» **TASK INSTRUCTIONS**:
Find the line with "bpy.ops.object.modifier_apply(modifier=cut.name)" in the entries below, then reproduce it and every line after it down to and including the line with "for xo, zo, xi, zi, w", exactly.

──────── MATERIAL SHOWN ────────

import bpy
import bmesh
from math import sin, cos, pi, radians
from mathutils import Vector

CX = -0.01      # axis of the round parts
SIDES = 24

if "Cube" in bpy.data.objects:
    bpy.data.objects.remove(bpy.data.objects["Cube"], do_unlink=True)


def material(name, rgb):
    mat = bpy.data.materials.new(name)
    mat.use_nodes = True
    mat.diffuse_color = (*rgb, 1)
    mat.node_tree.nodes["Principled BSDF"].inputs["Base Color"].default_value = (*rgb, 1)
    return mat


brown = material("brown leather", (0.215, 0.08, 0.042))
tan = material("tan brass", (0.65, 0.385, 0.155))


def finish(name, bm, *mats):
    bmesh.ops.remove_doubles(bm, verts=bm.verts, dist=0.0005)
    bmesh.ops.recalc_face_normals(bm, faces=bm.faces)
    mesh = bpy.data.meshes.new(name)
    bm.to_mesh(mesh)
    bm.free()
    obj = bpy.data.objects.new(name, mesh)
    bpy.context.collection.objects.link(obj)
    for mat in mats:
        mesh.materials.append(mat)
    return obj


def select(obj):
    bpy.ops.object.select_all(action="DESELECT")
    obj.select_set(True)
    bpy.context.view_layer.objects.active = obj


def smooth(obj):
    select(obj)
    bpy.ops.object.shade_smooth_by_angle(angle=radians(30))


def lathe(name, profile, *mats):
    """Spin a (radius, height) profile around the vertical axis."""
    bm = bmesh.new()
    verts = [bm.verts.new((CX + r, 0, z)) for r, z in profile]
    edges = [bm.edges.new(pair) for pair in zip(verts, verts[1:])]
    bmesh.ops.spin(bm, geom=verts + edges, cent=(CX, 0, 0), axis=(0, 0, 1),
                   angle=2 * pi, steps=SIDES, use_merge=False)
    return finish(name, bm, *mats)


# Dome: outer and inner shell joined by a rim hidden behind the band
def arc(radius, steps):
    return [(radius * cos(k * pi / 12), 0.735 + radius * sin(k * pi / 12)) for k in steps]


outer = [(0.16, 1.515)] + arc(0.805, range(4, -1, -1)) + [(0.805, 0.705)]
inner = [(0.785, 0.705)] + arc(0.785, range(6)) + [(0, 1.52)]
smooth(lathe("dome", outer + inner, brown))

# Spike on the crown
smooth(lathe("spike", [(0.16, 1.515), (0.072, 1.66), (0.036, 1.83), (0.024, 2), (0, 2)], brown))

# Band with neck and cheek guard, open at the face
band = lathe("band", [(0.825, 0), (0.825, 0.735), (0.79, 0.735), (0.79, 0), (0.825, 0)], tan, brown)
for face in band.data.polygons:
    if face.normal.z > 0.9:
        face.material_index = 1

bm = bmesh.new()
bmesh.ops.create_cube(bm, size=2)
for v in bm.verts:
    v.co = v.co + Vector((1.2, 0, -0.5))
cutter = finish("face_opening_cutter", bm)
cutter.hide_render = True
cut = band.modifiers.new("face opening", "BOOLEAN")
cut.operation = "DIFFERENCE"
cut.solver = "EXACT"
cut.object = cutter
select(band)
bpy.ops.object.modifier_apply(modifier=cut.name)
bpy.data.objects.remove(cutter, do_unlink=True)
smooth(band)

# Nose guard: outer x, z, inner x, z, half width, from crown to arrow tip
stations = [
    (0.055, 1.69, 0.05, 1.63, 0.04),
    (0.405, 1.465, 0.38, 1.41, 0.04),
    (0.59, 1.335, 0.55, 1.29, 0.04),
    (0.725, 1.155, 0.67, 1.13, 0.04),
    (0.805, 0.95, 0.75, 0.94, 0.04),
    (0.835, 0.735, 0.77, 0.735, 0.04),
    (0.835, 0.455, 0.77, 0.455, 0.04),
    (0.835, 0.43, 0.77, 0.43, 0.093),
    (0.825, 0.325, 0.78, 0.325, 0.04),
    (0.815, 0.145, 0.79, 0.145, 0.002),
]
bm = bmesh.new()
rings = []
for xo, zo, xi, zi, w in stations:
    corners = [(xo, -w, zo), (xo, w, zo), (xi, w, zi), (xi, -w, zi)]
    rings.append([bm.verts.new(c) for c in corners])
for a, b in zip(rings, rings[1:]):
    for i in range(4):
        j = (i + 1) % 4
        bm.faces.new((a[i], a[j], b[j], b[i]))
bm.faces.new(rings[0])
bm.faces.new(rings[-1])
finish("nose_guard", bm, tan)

────────

» **RESULT BELOW**:
bpy.ops.object.modifier_apply(modifier=cut.name)
bpy.data.objects.remove(cutter, do_unlink=True)
smooth(band)

# Nose guard: outer x, z, inner x, z, half width, from crown to arrow tip
stations = [
    (0.055, 1.69, 0.05, 1.63, 0.04),
    (0.405, 1.465, 0.38, 1.41, 0.04),
    (0.59, 1.335, 0.55, 1.29, 0.04),
    (0.725, 1.155, 0.67, 1.13, 0.04),
    (0.805, 0.95, 0.75, 0.94, 0.04),
    (0.835, 0.735, 0.77, 0.735, 0.04),
    (0.835, 0.455, 0.77, 0.455, 0.04),
    (0.835, 0.43, 0.77, 0.43, 0.093),
    (0.825, 0.325, 0.78, 0.325, 0.04),
    (0.815, 0.145, 0.79, 0.145, 0.002),
]
bm = bmesh.new()
rings = []
for xo, zo, xi, zi, w in stations:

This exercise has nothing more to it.